(Collected data)
———

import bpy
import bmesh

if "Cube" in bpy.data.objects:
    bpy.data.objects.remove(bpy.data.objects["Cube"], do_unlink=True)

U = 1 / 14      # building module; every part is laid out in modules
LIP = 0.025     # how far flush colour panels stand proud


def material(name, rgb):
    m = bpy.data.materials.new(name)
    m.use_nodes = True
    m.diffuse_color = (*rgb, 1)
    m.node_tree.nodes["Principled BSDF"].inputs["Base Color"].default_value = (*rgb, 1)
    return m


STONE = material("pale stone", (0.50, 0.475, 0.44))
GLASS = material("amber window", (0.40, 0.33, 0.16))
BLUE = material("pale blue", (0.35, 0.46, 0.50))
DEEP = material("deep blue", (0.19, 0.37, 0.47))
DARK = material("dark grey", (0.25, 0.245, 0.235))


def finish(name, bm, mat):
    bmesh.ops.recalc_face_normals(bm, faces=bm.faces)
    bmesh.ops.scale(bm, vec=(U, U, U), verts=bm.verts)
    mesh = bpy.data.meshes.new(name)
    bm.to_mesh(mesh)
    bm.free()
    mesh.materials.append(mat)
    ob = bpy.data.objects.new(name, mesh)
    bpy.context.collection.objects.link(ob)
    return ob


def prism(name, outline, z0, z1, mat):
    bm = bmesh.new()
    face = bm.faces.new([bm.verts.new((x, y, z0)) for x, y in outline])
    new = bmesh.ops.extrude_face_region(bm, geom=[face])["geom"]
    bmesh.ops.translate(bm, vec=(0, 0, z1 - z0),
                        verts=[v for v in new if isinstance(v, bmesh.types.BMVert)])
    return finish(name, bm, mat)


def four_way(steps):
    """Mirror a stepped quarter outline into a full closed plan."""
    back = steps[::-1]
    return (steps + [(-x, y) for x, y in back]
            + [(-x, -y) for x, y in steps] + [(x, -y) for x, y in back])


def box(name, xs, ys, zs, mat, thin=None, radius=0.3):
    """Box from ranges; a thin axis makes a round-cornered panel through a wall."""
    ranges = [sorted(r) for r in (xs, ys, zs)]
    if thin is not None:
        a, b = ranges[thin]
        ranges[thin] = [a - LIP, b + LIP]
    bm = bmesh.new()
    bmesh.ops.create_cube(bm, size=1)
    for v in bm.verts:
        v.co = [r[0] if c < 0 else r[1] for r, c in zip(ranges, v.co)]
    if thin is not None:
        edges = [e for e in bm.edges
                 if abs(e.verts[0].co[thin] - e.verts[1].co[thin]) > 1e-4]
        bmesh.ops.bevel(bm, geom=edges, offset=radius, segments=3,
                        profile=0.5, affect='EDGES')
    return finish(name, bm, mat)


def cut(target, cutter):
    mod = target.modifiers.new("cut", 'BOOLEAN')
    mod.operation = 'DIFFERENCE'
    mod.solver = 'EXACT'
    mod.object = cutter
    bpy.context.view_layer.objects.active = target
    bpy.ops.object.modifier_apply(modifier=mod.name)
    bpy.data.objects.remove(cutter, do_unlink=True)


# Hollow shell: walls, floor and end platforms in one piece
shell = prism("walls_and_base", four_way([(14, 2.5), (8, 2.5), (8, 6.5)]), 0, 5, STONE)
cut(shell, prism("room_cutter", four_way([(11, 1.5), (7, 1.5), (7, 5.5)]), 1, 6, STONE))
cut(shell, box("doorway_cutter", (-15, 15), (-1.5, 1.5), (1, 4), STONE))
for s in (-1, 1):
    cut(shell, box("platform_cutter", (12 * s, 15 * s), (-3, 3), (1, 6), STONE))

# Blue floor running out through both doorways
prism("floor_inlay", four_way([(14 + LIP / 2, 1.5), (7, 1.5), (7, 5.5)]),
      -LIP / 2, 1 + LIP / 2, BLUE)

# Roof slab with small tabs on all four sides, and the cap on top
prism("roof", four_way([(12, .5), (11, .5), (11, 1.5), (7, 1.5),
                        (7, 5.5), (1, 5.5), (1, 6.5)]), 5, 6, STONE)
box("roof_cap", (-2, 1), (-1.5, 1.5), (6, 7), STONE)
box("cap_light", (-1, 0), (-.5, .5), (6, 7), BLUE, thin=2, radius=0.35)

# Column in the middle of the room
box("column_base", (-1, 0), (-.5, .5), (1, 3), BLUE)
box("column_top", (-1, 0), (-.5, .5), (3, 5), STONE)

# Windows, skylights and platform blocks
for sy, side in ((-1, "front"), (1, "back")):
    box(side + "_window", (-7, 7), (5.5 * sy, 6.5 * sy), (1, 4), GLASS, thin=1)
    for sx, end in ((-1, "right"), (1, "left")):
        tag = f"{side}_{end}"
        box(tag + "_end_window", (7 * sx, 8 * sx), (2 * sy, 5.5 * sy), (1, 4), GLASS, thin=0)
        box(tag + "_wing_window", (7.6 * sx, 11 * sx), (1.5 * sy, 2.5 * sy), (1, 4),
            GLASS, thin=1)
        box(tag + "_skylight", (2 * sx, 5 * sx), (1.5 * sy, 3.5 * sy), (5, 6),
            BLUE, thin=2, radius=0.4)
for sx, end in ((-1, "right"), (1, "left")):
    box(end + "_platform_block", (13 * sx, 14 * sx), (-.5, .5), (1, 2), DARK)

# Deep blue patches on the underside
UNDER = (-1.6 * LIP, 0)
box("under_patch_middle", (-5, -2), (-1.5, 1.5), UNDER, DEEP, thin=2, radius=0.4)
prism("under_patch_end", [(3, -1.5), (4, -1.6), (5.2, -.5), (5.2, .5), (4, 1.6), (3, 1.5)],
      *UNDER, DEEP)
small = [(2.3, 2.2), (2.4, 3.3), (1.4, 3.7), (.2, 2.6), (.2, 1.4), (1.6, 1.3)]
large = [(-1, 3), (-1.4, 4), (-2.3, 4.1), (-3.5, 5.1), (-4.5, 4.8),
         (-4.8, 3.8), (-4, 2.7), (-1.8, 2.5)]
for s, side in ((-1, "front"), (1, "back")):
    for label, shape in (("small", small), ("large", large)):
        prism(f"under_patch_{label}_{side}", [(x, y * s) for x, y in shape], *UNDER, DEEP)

———

Exercise instructions
Make sure that every entry above is copied out exactly as it stands.

Response area
import bpy
import bmesh

if "Cube" in bpy.data.objects:
    bpy.data.objects.remove(bpy.data.objects["Cube"], do_unlink=True)

U = 1 / 14      # building module; every part is laid out in modules
LIP = 0.025     # how far flush colour panels stand proud


def material(name, rgb):
    m = bpy.data.materials.new(name)
    m.use_nodes = True
    m.diffuse_color = (*rgb, 1)
    m.node_tree.nodes["Principled BSDF"].inputs["Base Color"].default_value = (*rgb, 1)
    return m


STONE = material("pale stone", (0.50, 0.475, 0.44))
GLASS = material("amber window", (0.40, 0.33, 0.16))
BLUE = material("pale blue", (0.35, 0.46, 0.50))
DEEP = material("deep blue", (0.19, 0.37, 0.47))
DARK = material("dark grey", (0.25, 0.245, 0.235))


def finish(name, bm, mat):
    bmesh.ops.recalc_face_normals(bm, faces=bm.faces)
    bmesh.ops.scale(bm, vec=(U, U, U), verts=bm.verts)
    mesh = bpy.data.meshes.new(name)
    bm.to_mesh(mesh)
    bm.free()
    mesh.materials.append(mat)
    ob = bpy.data.objects.new(name, mesh)
    bpy.context.collection.objects.link(ob)
    return ob


def prism(name, outline, z0, z1, mat):
    bm = bmesh.new()
    face = bm.faces.new([bm.verts.new((x, y, z0)) for x, y in outline])
    new = bmesh.ops.extrude_face_region(bm, geom=[face])["geom"]
    bmesh.ops.translate(bm, vec=(0, 0, z1 - z0),
                        verts=[v for v in new if isinstance(v, bmesh.types.BMVert)])
    return finish(name, bm, mat)


def four_way(steps):
    """Mirror a stepped quarter outline into a full closed plan."""
    back = steps[::-1]
    return (steps + [(-x, y) for x, y in back]
            + [(-x, -y) for x, y in steps] + [(x, -y) for x, y in back])


def box(name, xs, ys, zs, mat, thin=None, radius=0.3):
    """Box from ranges; a thin axis makes a round-cornered panel through a wall."""
    ranges = [sorted(r) for r in (xs, ys, zs)]
    if thin is not None:
        a, b = ranges[thin]
        ranges[thin] = [a - LIP, b + LIP]
    bm = bmesh.new()
    bmesh.ops.create_cube(bm, size=1)
    for v in bm.verts:
        v.co = [r[0] if c < 0 else r[1] for r, c in zip(ranges, v.co)]
    if thin is not None:
        edges = [e for e in bm.edges
                 if abs(e.verts[0].co[thin] - e.verts[1].co[thin]) > 1e-4]
        bmesh.ops.bevel(bm, geom=edges, offset=radius, segments=3,
                        profile=0.5, affect='EDGES')
    return finish(name, bm, mat)


def cut(target, cutter):
    mod = target.modifiers.new("cut", 'BOOLEAN')
    mod.operation = 'DIFFERENCE'
    mod.solver = 'EXACT'
    mod.object = cutter
    bpy.context.view_layer.objects.active = target
    bpy.ops.object.modifier_apply(modifier=mod.name)
    bpy.data.objects.remove(cutter, do_unlink=True)


# Hollow shell: walls, floor and end platforms in one piece
shell = prism("walls_and_base", four_way([(14, 2.5), (8, 2.5), (8, 6.5)]), 0, 5, STONE)
cut(shell, prism("room_cutter", four_way([(11, 1.5), (7, 1.5), (7, 5.5)]), 1, 6, STONE))
cut(shell, box("doorway_cutter", (-15, 15), (-1.5, 1.5), (1, 4), STONE))
for s in (-1, 1):
    cut(shell, box("platform_cutter", (12 * s, 15 * s), (-3, 3), (1, 6), STONE))

# Blue floor running out through both doorways
prism("floor_inlay", four_way([(14 + LIP / 2, 1.5), (7, 1.5), (7, 5.5)]),
      -LIP / 2, 1 + LIP / 2, BLUE)

# Roof slab with small tabs on all four sides, and the cap on top
prism("roof", four_way([(12, .5), (11, .5), (11, 1.5), (7, 1.5),
                        (7, 5.5), (1, 5.5), (1, 6.5)]), 5, 6, STONE)
box("roof_cap", (-2, 1), (-1.5, 1.5), (6, 7), STONE)
box("cap_light", (-1, 0), (-.5, .5), (6, 7), BLUE, thin=2, radius=0.35)

# Column in the middle of the room
box("column_base", (-1, 0), (-.5, .5), (1, 3), BLUE)
box("column_top", (-1, 0), (-.5, .5), (3, 5), STONE)

# Windows, skylights and platform blocks
for sy, side in ((-1, "front"), (1, "back")):
    box(side + "_window", (-7, 7), (5.5 * sy, 6.5 * sy), (1, 4), GLASS, thin=1)
    for sx, end in ((-1, "right"), (1, "left")):
        tag = f"{side}_{end}"
        box(tag + "_end_window", (7 * sx, 8 * sx), (2 * sy, 5.5 * sy), (1, 4), GLASS, thin=0)
        box(tag + "_wing_window", (7.6 * sx, 11 * sx), (1.5 * sy, 2.5 * sy), (1, 4),
            GLASS, thin=1)
        box(tag + "_skylight", (2 * sx, 5 * sx), (1.5 * sy, 3.5 * sy), (5, 6),
            BLUE, thin=2, radius=0.4)
for sx, end in ((-1, "right"), (1, "left")):
    box(end + "_platform_block", (13 * sx, 14 * sx), (-.5, .5), (1, 2), DARK)

# Deep blue patches on the underside
UNDER = (-1.6 * LIP, 0)
box("under_patch_middle", (-5, -2), (-1.5, 1.5), UNDER, DEEP, thin=2, radius=0.4)
prism("under_patch_end", [(3, -1.5), (4, -1.6), (5.2, -.5), (5.2, .5), (4, 1.6), (3, 1.5)],
      *UNDER, DEEP)
small = [(2.3, 2.2), (2.4, 3.3), (1.4, 3.7), (.2, 2.6), (.2, 1.4), (1.6, 1.3)]
large = [(-1, 3), (-1.4, 4), (-2.3, 4.1), (-3.5, 5.1), (-4.5, 4.8),
         (-4.8, 3.8), (-4, 2.7), (-1.8, 2.5)]
for s, side in ((-1, "front"), (1, "back")):
    for label, shape in (("small", small), ("large", large)):
        prism(f"under_patch_{label}_{side}", [(x, y * s) for x, y in shape], *UNDER, DEEP)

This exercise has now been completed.